The creation of wellcoming communities has evolved as a central approach for motivation and empowerment of migrant and Roma youngsters during training and  learning.  Establishing community connections for these younsgters is crucial for anumber of reasons:  In addition to education, language and employment, social integration has been widely identified as key to participation. Social networks are key to  language learning. They also help in finding links to employment and learning about unarticulated work expectations and attitudes. Disadvantaged migrant children and youngsters often lack quality social networks due to segregation in poor residential areas and schools. Often they interact with other children and youngsters who are struggling with language competences. In many background societies, grand parents perform key roles in teaching youngsters langauge and other key competences. In migration contexts many youngsters may not have the support of their grandparents. Due to the low educational background of  their parents, disadvantaged learners often lack family support that their counterparts have. Establishing community connections is therefore key to feeling at home and navigating the complex new system of education, employment and language learning.

Photograph by Oliver Heinzt

This picture showcases Mary who practices German while learning about wine growing with her welcoming community. This intergenerational welcoming community provides a two way exchange where seniors perform valuable societal roles and fillup an important gap in society and whereby migrants also give back to their new communities. Mary a migrant entrepeneur exchanges knowledge about a very unique traditional method of cloth making from the bark of a tree which is practiced in her background society.

From our needs analysis we identified a program which can provide a good orientational model for expanding the concept of community connections. The VerA and coach@school which is an initiative of the Federal Ministry for Education and Research (BMBF) is  an expert volunteer-based project for preventing early school learving. Seniors with many years of experience in life and work support youngsters in vocational education overcome work related and daily life challenges throughout the course of vocational training. This program and its component should be expanded through a specific focus on disadvanatged migrants. So far, there has not been specific attention to migrants. However, such a structure is crucial in building the quality social networks as a crucial missing factor for supporting migrant children and youth faced with the challenged of double segregation in low performing schools  poor neighbourhoods  where they live and encounter  weak peer networks and poor family structures due to migration. Below you can find the link to the initiative VerA.
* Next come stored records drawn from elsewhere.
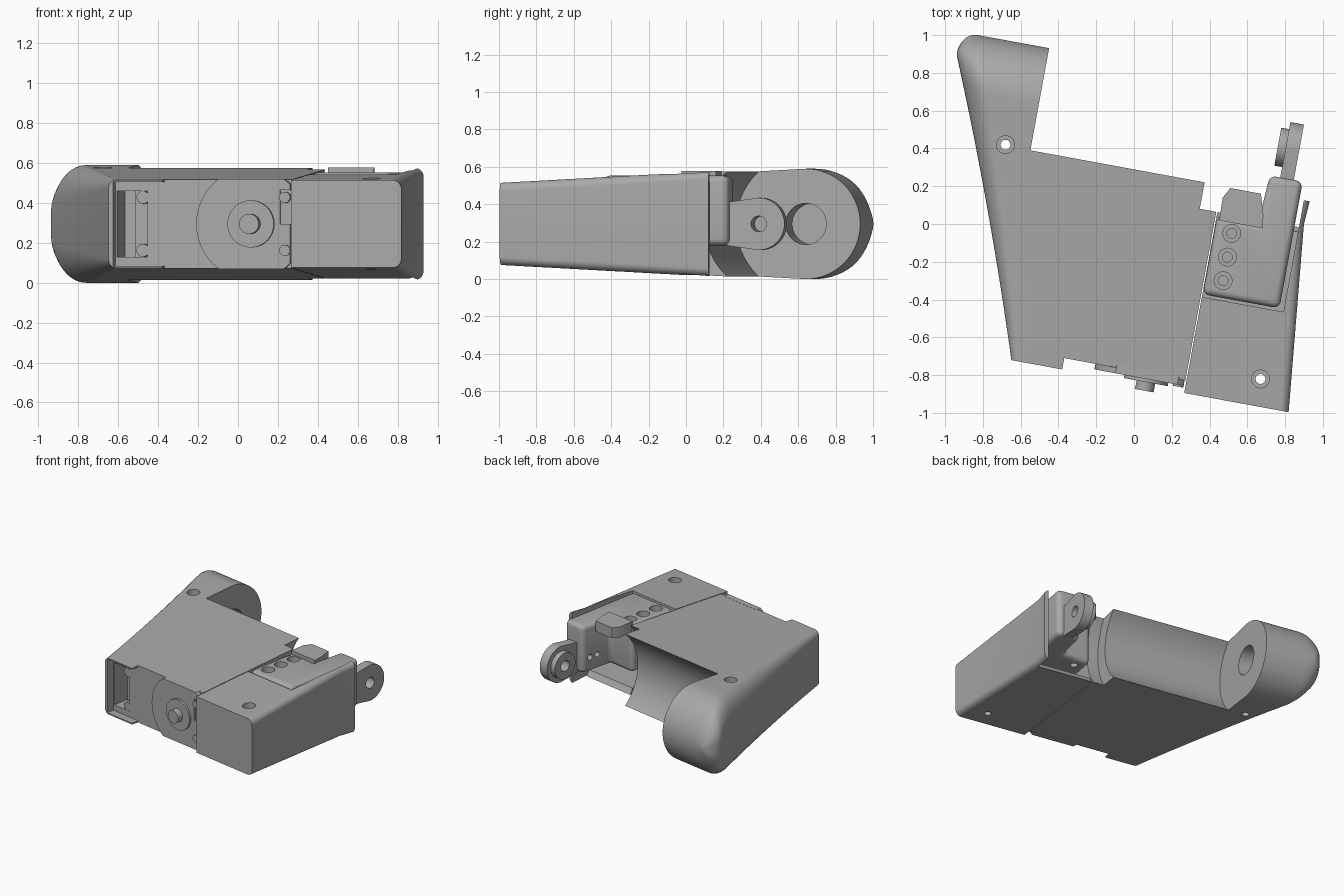
import bpy, bmesh, math
from mathutils import Matrix, Vector

old = bpy.data.objects.get("Cube")
if old:
    bpy.data.objects.remove(old, do_unlink=True)

grey = bpy.data.materials.new("grey")
grey.use_nodes = True
GREY = (0.40, 0.40, 0.40, 1)
grey.diffuse_color = GREY
grey.node_tree.nodes["Principled BSDF"].inputs["Base Color"].default_value = GREY

# Everything is drawn in a frame turned about z, with z measured from mid height
FRAME = Matrix.Translation((0, 0, 0.295)) @ Matrix.Rotation(math.radians(-10.4), 4, 'Z')
AXIS_V = 0.54        # v of the pivot axis that runs along u
FRONT = -0.826


def loft(name, rings):
    """Skin a list of equal-length rings and cap both ends."""
    bm = bmesh.new()
    rows = [[bm.verts.new(FRAME @ Vector(p)) for p in ring] for ring in rings]
    n = len(rows[0])
    for a, b in zip(rows, rows[1:]):
        for i in range(n):
            bm.faces.new((a[i], a[(i + 1) % n], b[(i + 1) % n], b[i]))
    bm.faces.new(rows[0])
    bm.faces.new(rows[-1])
    bmesh.ops.recalc_face_normals(bm, faces=bm.faces)
    mesh = bpy.data.meshes.new(name)
    bm.to_mesh(mesh)
    bm.free()
    mesh.materials.append(grey)
    ob = bpy.data.objects.new(name, mesh)
    bpy.context.collection.objects.link(ob)
    return ob


def prism(name, outline, axis, a, b):
    place = {'u': lambda p, t: (t, p[0], p[1]),
             'v': lambda p, t: (p[0], t, p[1]),
             'z': lambda p, t: (p[0], p[1], t)}[axis]
    return loft(name, [[place(p, t) for p in outline] for t in (a, b)])


def box(name, u, v, z):
    return prism(name, [(u[0], v[0]), (u[1], v[0]), (u[1], v[1]), (u[0], v[1])], 'z', *z)


def circle(x, y, r, n=48):
    return [(x + r * math.cos(math.tau * i / n), y + r * math.sin(math.tau * i / n)) for i in range(n)]


def modify(ob, kind, **settings):
    mod = ob.modifiers.new(kind.title(), kind)
    for key, value in settings.items():
        setattr(mod, key, value)
    bpy.context.view_layer.objects.active = ob
    bpy.ops.object.modifier_apply(modifier=mod.name)


def cut(ob, *cutters, operation='DIFFERENCE'):
    for c in cutters:
        modify(ob, 'BOOLEAN', operation=operation, object=c, solver='EXACT')
        bpy.data.objects.remove(c, do_unlink=True)


def screw_hole(ob, u, v, top, outer=0.047, inner=0.026):
    cut(ob, prism("cutter", circle(u, v, outer, 32), 'z', top - 0.05, 1),
        prism("cutter", circle(u, v, inner, 24), 'z', -1, 1))


def half_height(v):
    if v <= AXIS_V:
        return 0.22 + (v - FRONT) * 0.055
    return math.sqrt(max(0.295 ** 2 - (v - AXIS_V) ** 2, 0.0001))


def section(v, inner, outer, fu, fz):
    """Cross-section with a square inner side and a rounded outer side."""
    h = half_height(v)
    fz = min(fz, h * 0.8)
    s = 1 if inner > outer else -1
    arc = []
    for i in range(11):
        t = math.pi / 2 * i / 10
        arc.append((outer + s * fu * (1 - math.sin(t)), h - fz * (1 - math.cos(t))))
    pts = [(inner, h)] + arc + [(x, -z) for x, z in reversed(arc)] + [(inner, -h)]
    return [(x, v, z) for x, z in pts]


# Main body with the long rounded horn
def left_side(v):
    d = v + 0.042
    u = -0.785 - 0.376 * d - 0.03 * d * d
    if v > 0.716:
        k = min((v - 0.716) / 0.118, 1)
        u = -1.087 + 0.09 * (1 - math.sqrt(1 - k * k))
    return u


stations = [FRONT + (AXIS_V - FRONT) * i / 20 for i in range(21)]
stations += [AXIS_V + 0.2945 * math.sin(math.pi / 2 * i / 16) for i in range(1, 17)]
rings = []
for v in stations:
    k = min((v - FRONT) / (AXIS_V - FRONT), 1)
    rings.append(section(v, 0.417, left_side(v), 0.04 + 0.1 * k, 0.04 + 0.15 * k))
body = loft("main_body", rings)
cut(body,
    # concave grip channel and its wider step
    prism("cutter", circle(AXIS_V, 0, 0.38, 96), 'u', -0.61, 1),
    prism("cutter", circle(AXIS_V, 0, 0.483, 96), 'u', 0.328, 1),
    # pivot bore in the horn
    prism("cutter", circle(AXIS_V, 0, 0.11), 'u', -0.8, -0.5),
    # recessed front and port
    box("cutter", (-0.235, 0.5), (-1, -0.765), (-0.5, 0.5)),
    box("cutter", (-0.485, 0.5), (-1, -0.765), (-0.21, 0.21)),
    box("cutter", (-0.475, -0.32), (-1, -0.72), (-0.165, 0.165)),
    box("cutter", (-0.475, -0.39), (-1, -0.55), (-0.165, 0.165)))
screw_hole(body, -0.745, 0.29, 0.28)

# Front mounting disc, clipped to the body height
disc = prism("front_disc", circle(0.213, 0, 0.28, 96), 'v', -0.795, -0.75)
cut(disc, box("clip", (-0.2, 0.412), (-0.9, -0.6), (-0.225, 0.225)), operation='INTERSECT')
cut(disc, box("cutter", (0.36, 0.6), (-0.9, -0.78), (0, 0.17)))
prism("connector_ring", circle(0.213, 0, 0.118), 'v', -0.812, -0.78)
prism("connector_pin", circle(0.213, 0, 0.05), 'v', -0.858, -0.8)

# Front screws, one pair at the port and one at the disc
for z in (-0.133, 0.133):
    prism("port_screw", circle(-0.345, z, 0.032, 24), 'v', -0.765, -0.7)
    prism("disc_screw", circle(0.385, z, 0.028, 24), 'v', -0.805, -0.77)

# Side pod, open at the back with a thin outer wall
pod_rings = [section(v, 0.423, u, 0.045, 0.045)
             for v, u in ((-0.832, 0.985), (0.162, 0.885), (0.286, 0.893))]
pod = loft("side_pod", pod_rings)
cut(pod,
    box("cutter", (0.3, 0.862), (-0.315, 0.5), (-0.23, 0.5)),
    prism("cutter", circle(AXIS_V, 0, 0.483, 96), 'u', 0.3, 0.862))
screw_hole(pod, 0.807, -0.686, 0.23)

# Insert block with a rear lug
block = prism("insert_block", [(0.425, -0.3), (0.838, -0.3), (0.838, 0.382), (0.661, 0.382),
                               (0.645, 0.118), (0.425, 0.118)], 'z', -0.115, 0.258)
modify(block, 'BEVEL', width=0.035, segments=5, limit_method='ANGLE')
for v in (0.045, -0.083, -0.21):
    screw_hole(block, 0.518, v, 0.255)
for v in (0.24, 0.31):
    cut(block, prism("cutter", circle(v, 0.0, 0.022, 24), 'u', 0.6, 0.7))

# Top catch plate behind the block
prism("catch_plate", [(0.44, 0.1), (0.675, 0.1), (0.665, 0.17), (0.632, 0.279),
                      (0.467, 0.279), (0.437, 0.223)], 'z', 0.2, 0.282)

# Pivot link with a boss, sharing the horn axis
eye = [(AXIS_V + 0.14 * math.sin(t), 0.14 * math.cos(t))
       for t in (math.pi * i / 32 for i in range(33))]
link = prism("pivot_link", [(0.36, 0.115)] + eye + [(0.36, -0.115)], 'u', 0.717, 0.79)
boss = prism("link_boss", circle(AXIS_V, 0, 0.102), 'u', 0.675, 0.718)
for ob in (link, boss):
    cut(ob, prism("cutter", circle(AXIS_V, 0, 0.042, 32), 'u', 0.5, 1))

# Smooth curved faces, keep edges sharp
for ob in bpy.context.scene.objects:
    ob.select_set(ob.type == 'MESH')
bpy.ops.object.shade_smooth_by_angle(angle=math.radians(30))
https://www.bmbf.de/de/initiative-vera-stark-durch-die-ausbildung-1076.html

One of the challenges and measures for counteracting early school leaving has been identified as the important need for creating  welcoming culture in schools. At the same time, strengthening  intercultural competences requires actual encounters with different cultures. Intercultural competences cannot be learnt only through intellectual discourses but more through the emotional levels. This photo showcases the  unique welcoming community in Romania. Consortium partners were introduced to the Roma specific welcoming culture.